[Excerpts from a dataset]

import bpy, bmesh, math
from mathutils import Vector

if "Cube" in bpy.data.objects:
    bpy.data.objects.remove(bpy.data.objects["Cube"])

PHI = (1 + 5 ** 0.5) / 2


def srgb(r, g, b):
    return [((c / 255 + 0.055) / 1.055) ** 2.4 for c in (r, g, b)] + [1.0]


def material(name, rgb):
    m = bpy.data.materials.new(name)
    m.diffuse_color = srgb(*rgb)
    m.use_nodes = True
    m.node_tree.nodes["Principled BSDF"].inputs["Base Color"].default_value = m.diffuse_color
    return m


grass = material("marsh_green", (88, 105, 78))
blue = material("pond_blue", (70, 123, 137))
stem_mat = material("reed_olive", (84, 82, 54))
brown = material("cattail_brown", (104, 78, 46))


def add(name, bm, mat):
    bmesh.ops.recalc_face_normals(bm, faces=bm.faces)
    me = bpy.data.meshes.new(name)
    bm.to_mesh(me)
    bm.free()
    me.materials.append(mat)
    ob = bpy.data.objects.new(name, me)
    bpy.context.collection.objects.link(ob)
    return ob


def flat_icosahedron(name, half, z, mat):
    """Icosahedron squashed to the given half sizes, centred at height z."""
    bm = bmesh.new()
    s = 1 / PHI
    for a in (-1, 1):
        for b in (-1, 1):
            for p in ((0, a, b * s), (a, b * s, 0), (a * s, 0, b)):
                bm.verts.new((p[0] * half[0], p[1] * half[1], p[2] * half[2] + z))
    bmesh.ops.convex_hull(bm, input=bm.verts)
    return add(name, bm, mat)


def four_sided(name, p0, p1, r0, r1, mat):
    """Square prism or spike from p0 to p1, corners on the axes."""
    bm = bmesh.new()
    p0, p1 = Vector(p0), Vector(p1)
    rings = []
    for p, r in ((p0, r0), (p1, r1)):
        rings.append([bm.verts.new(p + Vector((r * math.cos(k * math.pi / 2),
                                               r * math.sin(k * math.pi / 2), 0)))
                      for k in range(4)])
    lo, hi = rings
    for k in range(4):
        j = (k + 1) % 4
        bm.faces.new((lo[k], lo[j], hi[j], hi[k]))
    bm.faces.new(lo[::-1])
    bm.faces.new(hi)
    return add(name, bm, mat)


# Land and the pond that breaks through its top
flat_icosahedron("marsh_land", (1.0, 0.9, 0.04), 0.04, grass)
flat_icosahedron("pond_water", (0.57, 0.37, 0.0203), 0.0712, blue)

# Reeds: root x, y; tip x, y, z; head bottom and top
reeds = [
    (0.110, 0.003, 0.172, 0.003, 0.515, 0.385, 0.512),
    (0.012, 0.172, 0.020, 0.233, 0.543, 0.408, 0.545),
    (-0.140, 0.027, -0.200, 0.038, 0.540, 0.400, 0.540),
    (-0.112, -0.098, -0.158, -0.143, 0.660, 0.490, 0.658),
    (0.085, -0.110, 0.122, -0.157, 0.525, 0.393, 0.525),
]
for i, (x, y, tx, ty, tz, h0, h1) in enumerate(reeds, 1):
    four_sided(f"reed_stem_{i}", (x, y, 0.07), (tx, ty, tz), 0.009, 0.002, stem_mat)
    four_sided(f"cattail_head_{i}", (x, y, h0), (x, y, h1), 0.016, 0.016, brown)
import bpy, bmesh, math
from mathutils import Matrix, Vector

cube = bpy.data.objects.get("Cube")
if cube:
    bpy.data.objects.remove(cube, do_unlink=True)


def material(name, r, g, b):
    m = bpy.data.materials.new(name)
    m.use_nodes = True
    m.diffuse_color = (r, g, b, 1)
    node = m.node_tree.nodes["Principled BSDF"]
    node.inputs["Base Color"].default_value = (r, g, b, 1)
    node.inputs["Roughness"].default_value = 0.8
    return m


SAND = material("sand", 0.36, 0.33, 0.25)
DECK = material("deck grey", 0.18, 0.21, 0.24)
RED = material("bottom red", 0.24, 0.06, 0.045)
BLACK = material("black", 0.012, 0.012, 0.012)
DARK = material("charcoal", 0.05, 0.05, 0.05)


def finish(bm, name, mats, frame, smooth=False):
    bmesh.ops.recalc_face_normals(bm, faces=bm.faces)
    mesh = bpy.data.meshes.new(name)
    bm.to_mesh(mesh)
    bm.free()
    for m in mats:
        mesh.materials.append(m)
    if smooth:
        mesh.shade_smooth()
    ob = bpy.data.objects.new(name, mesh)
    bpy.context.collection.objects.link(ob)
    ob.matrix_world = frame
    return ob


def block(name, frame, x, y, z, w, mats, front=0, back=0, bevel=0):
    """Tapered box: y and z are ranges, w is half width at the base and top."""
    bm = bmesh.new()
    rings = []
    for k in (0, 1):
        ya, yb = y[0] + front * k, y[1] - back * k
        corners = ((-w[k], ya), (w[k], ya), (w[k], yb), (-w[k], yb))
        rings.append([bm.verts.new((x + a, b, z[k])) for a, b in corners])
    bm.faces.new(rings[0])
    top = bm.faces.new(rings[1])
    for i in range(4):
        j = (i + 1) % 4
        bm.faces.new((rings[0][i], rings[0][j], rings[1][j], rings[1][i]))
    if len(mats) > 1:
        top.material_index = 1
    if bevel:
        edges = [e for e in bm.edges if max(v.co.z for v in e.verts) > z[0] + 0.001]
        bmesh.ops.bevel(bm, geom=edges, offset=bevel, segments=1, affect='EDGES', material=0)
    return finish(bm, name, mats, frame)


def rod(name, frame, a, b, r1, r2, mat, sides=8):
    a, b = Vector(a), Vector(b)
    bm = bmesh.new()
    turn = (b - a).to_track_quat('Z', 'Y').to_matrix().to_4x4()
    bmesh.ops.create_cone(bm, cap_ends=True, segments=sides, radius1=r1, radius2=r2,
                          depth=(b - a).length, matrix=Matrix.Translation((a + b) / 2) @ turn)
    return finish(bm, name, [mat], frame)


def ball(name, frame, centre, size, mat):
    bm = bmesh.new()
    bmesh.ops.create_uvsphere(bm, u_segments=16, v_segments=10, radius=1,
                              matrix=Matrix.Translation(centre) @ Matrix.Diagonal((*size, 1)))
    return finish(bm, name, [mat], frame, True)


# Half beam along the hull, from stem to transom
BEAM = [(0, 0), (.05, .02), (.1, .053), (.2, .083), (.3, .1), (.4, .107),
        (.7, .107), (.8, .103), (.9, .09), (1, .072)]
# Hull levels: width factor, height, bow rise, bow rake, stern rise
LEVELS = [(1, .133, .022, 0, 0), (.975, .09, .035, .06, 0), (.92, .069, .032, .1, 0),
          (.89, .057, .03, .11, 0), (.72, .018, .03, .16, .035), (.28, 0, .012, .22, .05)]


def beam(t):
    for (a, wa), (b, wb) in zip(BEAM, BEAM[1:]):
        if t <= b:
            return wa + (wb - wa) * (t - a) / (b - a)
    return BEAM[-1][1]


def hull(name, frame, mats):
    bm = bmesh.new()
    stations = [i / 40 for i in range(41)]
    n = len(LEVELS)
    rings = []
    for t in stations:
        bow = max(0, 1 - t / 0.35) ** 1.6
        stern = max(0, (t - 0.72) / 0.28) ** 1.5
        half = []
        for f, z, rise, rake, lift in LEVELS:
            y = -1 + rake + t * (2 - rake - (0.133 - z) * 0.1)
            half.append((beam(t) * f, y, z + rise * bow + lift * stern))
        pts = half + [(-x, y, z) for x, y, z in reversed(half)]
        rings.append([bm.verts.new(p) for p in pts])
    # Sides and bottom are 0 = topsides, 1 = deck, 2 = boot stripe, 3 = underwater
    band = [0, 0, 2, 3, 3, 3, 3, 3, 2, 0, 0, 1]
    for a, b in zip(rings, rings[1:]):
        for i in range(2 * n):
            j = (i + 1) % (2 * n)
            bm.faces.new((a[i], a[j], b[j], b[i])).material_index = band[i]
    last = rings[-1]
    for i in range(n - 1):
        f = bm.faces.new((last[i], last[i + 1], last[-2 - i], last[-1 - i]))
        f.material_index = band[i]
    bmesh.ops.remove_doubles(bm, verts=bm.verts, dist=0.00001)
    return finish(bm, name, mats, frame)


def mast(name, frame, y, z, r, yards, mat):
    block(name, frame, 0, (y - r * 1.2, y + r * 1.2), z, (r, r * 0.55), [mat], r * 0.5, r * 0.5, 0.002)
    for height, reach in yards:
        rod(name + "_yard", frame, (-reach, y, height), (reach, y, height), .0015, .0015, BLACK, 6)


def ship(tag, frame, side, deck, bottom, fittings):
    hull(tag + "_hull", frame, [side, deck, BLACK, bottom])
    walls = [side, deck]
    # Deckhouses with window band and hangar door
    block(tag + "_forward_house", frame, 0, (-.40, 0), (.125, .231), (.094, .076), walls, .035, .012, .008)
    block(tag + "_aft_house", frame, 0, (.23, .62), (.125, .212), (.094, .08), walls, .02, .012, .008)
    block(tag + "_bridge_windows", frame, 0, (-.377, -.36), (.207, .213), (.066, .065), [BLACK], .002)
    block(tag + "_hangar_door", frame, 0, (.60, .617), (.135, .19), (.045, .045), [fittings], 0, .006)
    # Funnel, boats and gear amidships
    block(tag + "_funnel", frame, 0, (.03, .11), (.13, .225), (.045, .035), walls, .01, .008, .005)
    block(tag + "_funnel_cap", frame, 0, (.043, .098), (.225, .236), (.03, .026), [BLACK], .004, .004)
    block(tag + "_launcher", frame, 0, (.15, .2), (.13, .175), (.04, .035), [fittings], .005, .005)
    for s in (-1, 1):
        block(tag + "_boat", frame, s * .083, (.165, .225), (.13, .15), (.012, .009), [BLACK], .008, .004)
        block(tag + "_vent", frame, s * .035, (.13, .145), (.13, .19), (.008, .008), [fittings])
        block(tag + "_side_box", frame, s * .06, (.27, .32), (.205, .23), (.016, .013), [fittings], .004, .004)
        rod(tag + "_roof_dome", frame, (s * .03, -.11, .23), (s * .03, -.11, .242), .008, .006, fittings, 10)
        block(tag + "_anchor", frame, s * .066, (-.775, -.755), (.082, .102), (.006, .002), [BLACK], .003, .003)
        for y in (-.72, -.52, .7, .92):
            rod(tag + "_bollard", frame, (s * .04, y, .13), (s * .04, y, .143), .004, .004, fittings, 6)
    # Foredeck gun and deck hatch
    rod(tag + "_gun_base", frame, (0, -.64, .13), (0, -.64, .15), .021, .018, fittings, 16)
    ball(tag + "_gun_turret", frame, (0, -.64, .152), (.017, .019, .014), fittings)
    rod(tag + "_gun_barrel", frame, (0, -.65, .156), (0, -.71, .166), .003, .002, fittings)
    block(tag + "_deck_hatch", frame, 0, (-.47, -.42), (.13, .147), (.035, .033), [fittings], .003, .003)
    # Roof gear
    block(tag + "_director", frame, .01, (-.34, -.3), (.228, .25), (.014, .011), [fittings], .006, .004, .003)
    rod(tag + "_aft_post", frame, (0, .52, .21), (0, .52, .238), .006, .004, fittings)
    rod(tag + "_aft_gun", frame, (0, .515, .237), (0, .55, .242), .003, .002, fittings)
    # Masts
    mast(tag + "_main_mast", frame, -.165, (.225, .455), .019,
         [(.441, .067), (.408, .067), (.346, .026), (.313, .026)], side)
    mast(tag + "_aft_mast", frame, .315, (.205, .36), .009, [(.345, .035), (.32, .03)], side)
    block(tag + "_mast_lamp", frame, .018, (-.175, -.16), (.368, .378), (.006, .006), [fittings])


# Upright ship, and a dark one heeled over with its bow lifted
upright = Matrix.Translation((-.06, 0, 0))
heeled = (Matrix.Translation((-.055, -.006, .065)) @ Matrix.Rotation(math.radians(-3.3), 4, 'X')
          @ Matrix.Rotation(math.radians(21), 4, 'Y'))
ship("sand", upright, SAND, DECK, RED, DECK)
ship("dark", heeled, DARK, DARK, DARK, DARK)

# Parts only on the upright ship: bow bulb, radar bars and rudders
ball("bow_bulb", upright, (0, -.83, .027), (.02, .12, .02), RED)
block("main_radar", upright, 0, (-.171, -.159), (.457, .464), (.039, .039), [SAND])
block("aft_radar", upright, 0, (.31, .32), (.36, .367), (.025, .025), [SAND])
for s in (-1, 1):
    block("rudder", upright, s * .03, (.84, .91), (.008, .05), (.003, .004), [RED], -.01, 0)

◆ WHAT YOU NEED TO DO: In the data above, tally the lines that contain the string "stern" and give that figure alone.

◆ TASK SOLUTION: 3